In the aftermath of the Obama Administration’s cancellation of the Constellation program, agency workers may be shell shocked and confused over what is next for the space agency – but that didn’t stop them from successfully lighting the candle on the space shuttle Endeavour. With the shuttle program winding down – every launch these days represents a last – and this was the last scheduled night launch – of course a a few slips could change that.
The Endeavour Six – led by Marine Colonel George Zamka – charged uphill and put the international space station in their sites.
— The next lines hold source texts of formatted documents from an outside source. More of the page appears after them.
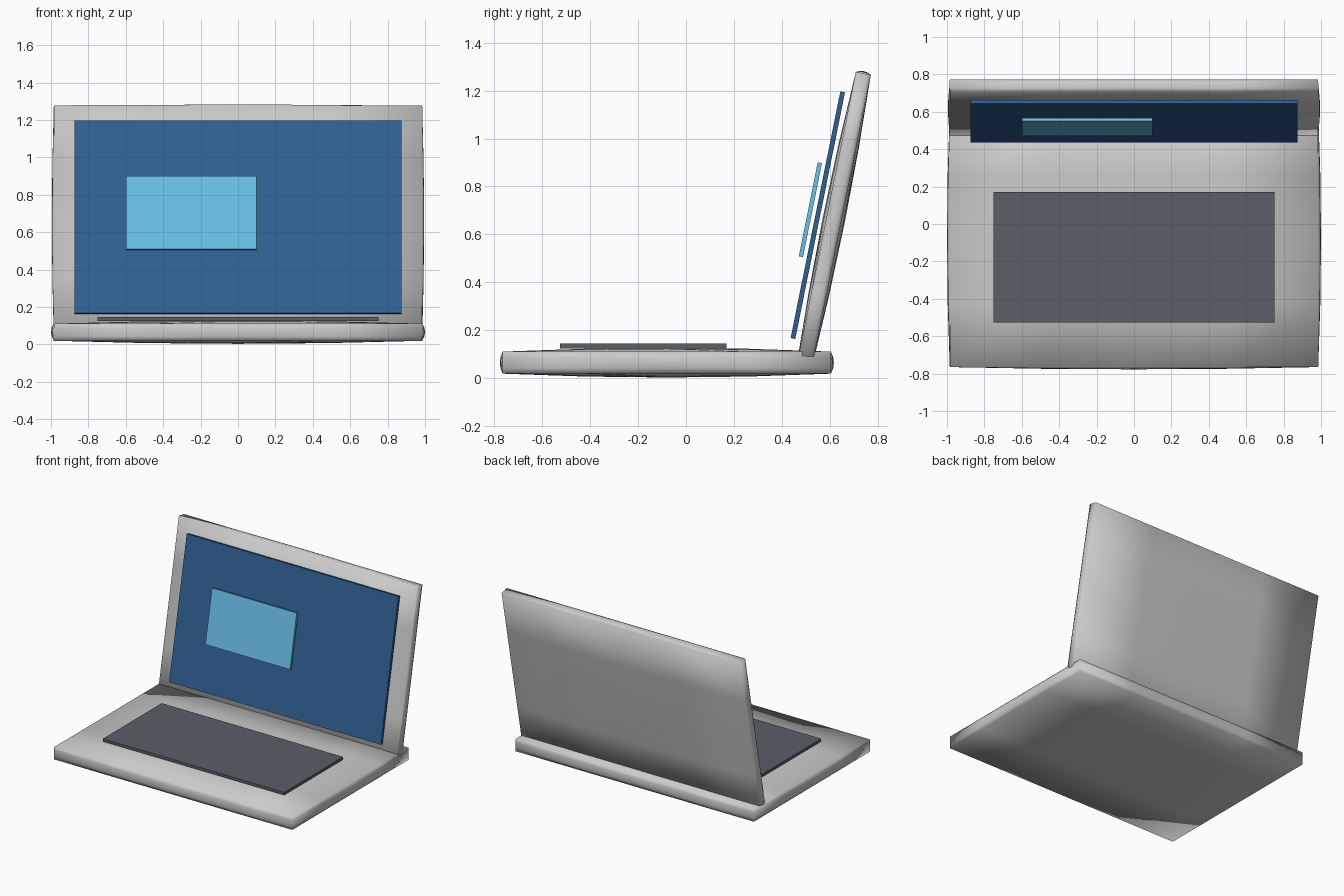
import bpy, bmesh, math
from mathutils import Vector

if "Cube" in bpy.data.objects:
    bpy.data.objects.remove(bpy.data.objects["Cube"])

TILT = math.radians(-11.4)


def add_box(name, center, half, bulge=None, tilt=0.0, color=None):
    """Box from half sizes; bulge pillows each face outwards on a coarse grid."""
    bm = bmesh.new()
    bmesh.ops.create_cube(bm, size=2)
    if bulge:
        bmesh.ops.subdivide_edges(bm, edges=bm.edges[:], cuts=3, use_grid_fill=True)
    for v in bm.verts:
        c = v.co.copy()
        for i in range(3):
            v.co[i] = c[i] * half[i]
            if bulge:
                a, b = c[(i + 1) % 3], c[(i + 2) % 3]
                v.co[i] += c[i] * bulge[i] * (1 - a * a) * (1 - b * b)
    bmesh.ops.recalc_face_normals(bm, faces=bm.faces[:])
    for f in bm.faces:
        f.smooth = bulge is not None
    mesh = bpy.data.meshes.new(name)
    bm.to_mesh(mesh)
    bm.free()
    obj = bpy.data.objects.new(name, mesh)
    obj.location = Vector(center)
    obj.rotation_euler = (tilt, 0, 0)
    bpy.context.collection.objects.link(obj)
    if color:
        mat = bpy.data.materials.new(name + "_color")
        mat.diffuse_color = (*color, 1)
        mat.use_nodes = True
        mat.node_tree.nodes["Principled BSDF"].inputs["Base Color"].default_value = mat.diffuse_color
        mesh.materials.append(mat)
    return obj


# Pillowed casing halves
add_box("base", (0, -0.08, 0.065), (0.985, 0.685, 0.046), (0.015, 0.012, 0.016))
add_box("lid", (0, 0.616, 0.657), (0.985, 0.032, 0.627), (0.01, 0.015, 0.010), TILT)

# Keyboard panel above the base
add_box("keyboard", (0, -0.178, 0.135), (0.75, 0.348, 0.01), color=(0.102, 0.112, 0.136))

# Screen and window floating in front of the lid
add_box("screen", (0, 0.55, 0.68), (0.875, 0.01, 0.525), tilt=TILT, color=(0.03, 0.117, 0.287))
add_box("screen_window", (-0.25, 0.519, 0.703), (0.35, 0.009, 0.2), tilt=TILT,
        color=(0.145, 0.54, 0.807))
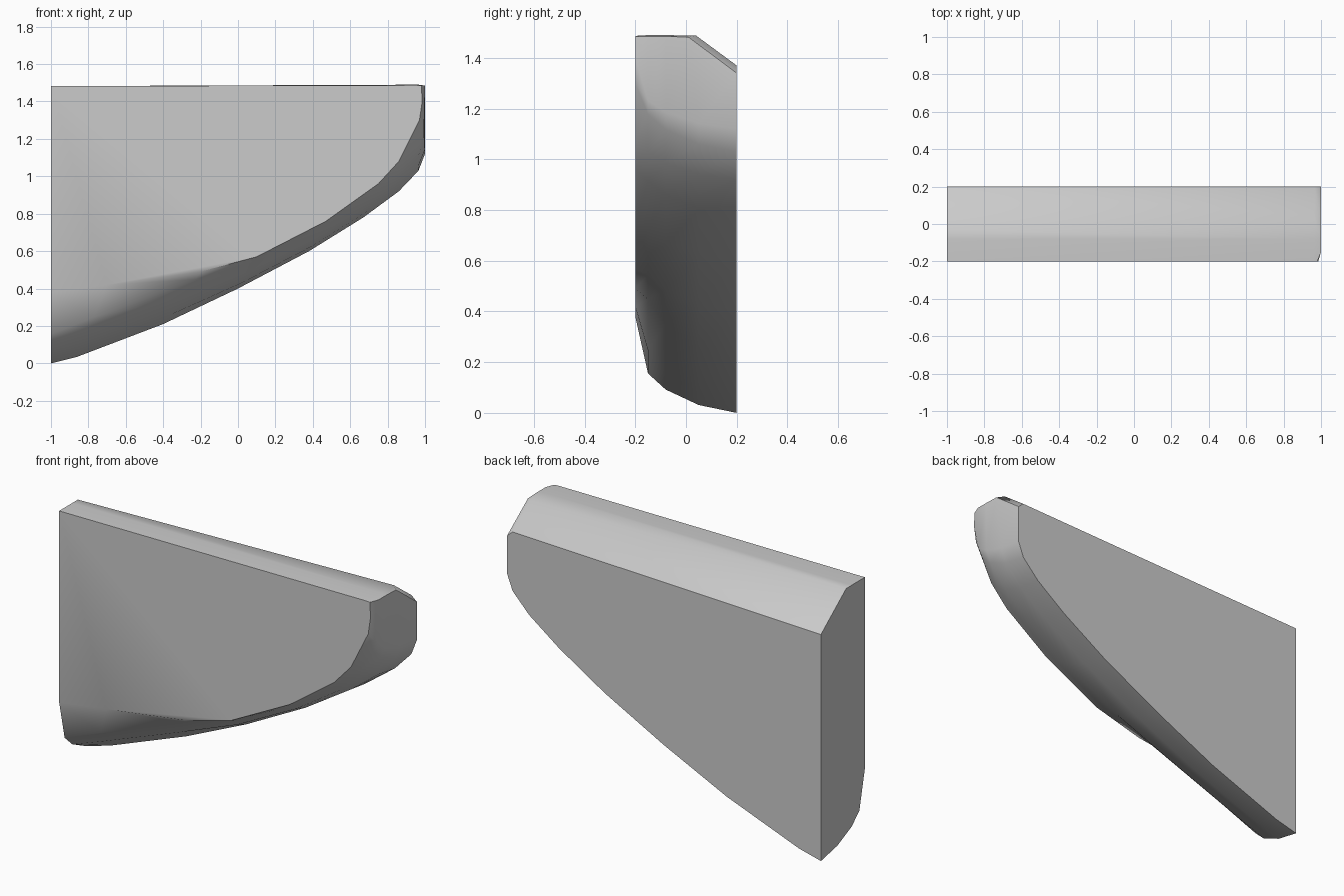
import bpy, bmesh

cube = bpy.data.objects.get("Cube")
if cube:
    bpy.data.objects.remove(cube, do_unlink=True)

grey = bpy.data.materials.new("plain_grey")
grey.use_nodes = True
colour = (0.6, 0.6, 0.6, 1)
grey.diffuse_color = colour
grey.node_tree.nodes["Principled BSDF"].inputs["Base Color"].default_value = colour

# Lower outlines (x, z) of the front and back faces
front_curve = [(-1, .38), (-.7, .42), (-.2, .49), (.1, .57), (.47, .76),
               (.75, .96), (.86, 1.08), (.97, 1.3), (.985, 1.4)]
back_curve = [(-1, 0), (-.86, .035), (-.4, .21), (0, .4), (.38, .6),
              (.67, .78), (.86, .92), (.965, 1.03), (1, 1.12)]
# How far the rounded knee, just behind the front, has moved to the back curve
knee = [.59, .45, .15, .15, .2, .25, .3, .45, .6]

# Slices from front to back: depth, and share of the way from knee to back
slices = [(-.2, None), (-.15, 0), (-.08, .41), (.05, .8), (.2, 1)]

# Top points (x, y, z): nose tip, nose shoulder, straight end
flat_top = lambda y: [(1, y, 1.485), (.965, y, 1.49), (-1, y, 1.482)]
tops = [
    [(.98, -.2, 1.485), (.955, -.2, 1.487), (-1, -.2, 1.482)],
    flat_top(-.15),
    flat_top(-.08),
    [(1, .01, 1.482), (.965, .04, 1.488), (-1, -.03, 1.482)],
    [(1, .2, 1.34), (.965, .2, 1.37), (-1, .2, 1.305)],
]


def mix(a, b, t):
    return a + (b - a) * t


bm = bmesh.new()
rings = []
for (y, share), top in zip(slices, tops):
    ring = []
    for (fx, fz), (bx, bz), k in zip(front_curve, back_curve, knee):
        t = 0 if share is None else mix(k, 1, share)
        ring.append(bm.verts.new((mix(fx, bx, t), y, mix(fz, bz, t))))
    ring += [bm.verts.new(p) for p in top]
    rings.append(ring)

# Skin between the slices, then the flat front and back
for a, b in zip(rings, rings[1:]):
    for i in range(len(a)):
        j = (i + 1) % len(a)
        bm.faces.new((a[i], b[i], b[j], a[j]))
bm.faces.new(rings[0])
bm.faces.new(reversed(rings[-1]))
bmesh.ops.recalc_face_normals(bm, faces=bm.faces)

mesh = bpy.data.meshes.new("curved_panel")
bm.to_mesh(mesh)
bm.free()
mesh.materials.append(grey)
panel = bpy.data.objects.new("curved_panel", mesh)
bpy.context.collection.objects.link(panel)

# Soft underside with crisp outer edges
bpy.ops.object.select_all(action="DESELECT")
panel.select_set(True)
bpy.context.view_layer.objects.active = panel
bpy.ops.object.shade_smooth_by_angle(angle=0.75)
The space station now looks like – well – a space station – prompting veteran astronaut Steve Robinson to was eloquent in an inflight interview with some local TV stations.
“To look up and see what humankind could really accomplish in space was just almost impossible to believe, It seemed like science fiction,” he said. “Now here we are with human beings that are living on board. That truly is the amazing legacy of the space shuttle program.”
As Endeavour homed in on ISS – the stationkeepers put the orbiter in their sites – taking a series of 400 and 800 millimeter telephoto hi resolution shots of the thermal protection system. The pictures revealed a protruding ceramic fastener near the cockpit windows. The team is trying to determine what damage risk there is should it come loose during reentry – and there is a tile on the upper surface of the crew module of the orbiter that had been repaired – and that repair has apparently failed. We are told worry meter for these is on the low setting. The main goal of the mission: to deliver the last big connecting piece – or Node. This one is called Tranquility – and has a seven window cupola that will offer the crew a stunningly clear view of the earth as it whizzes beneath them.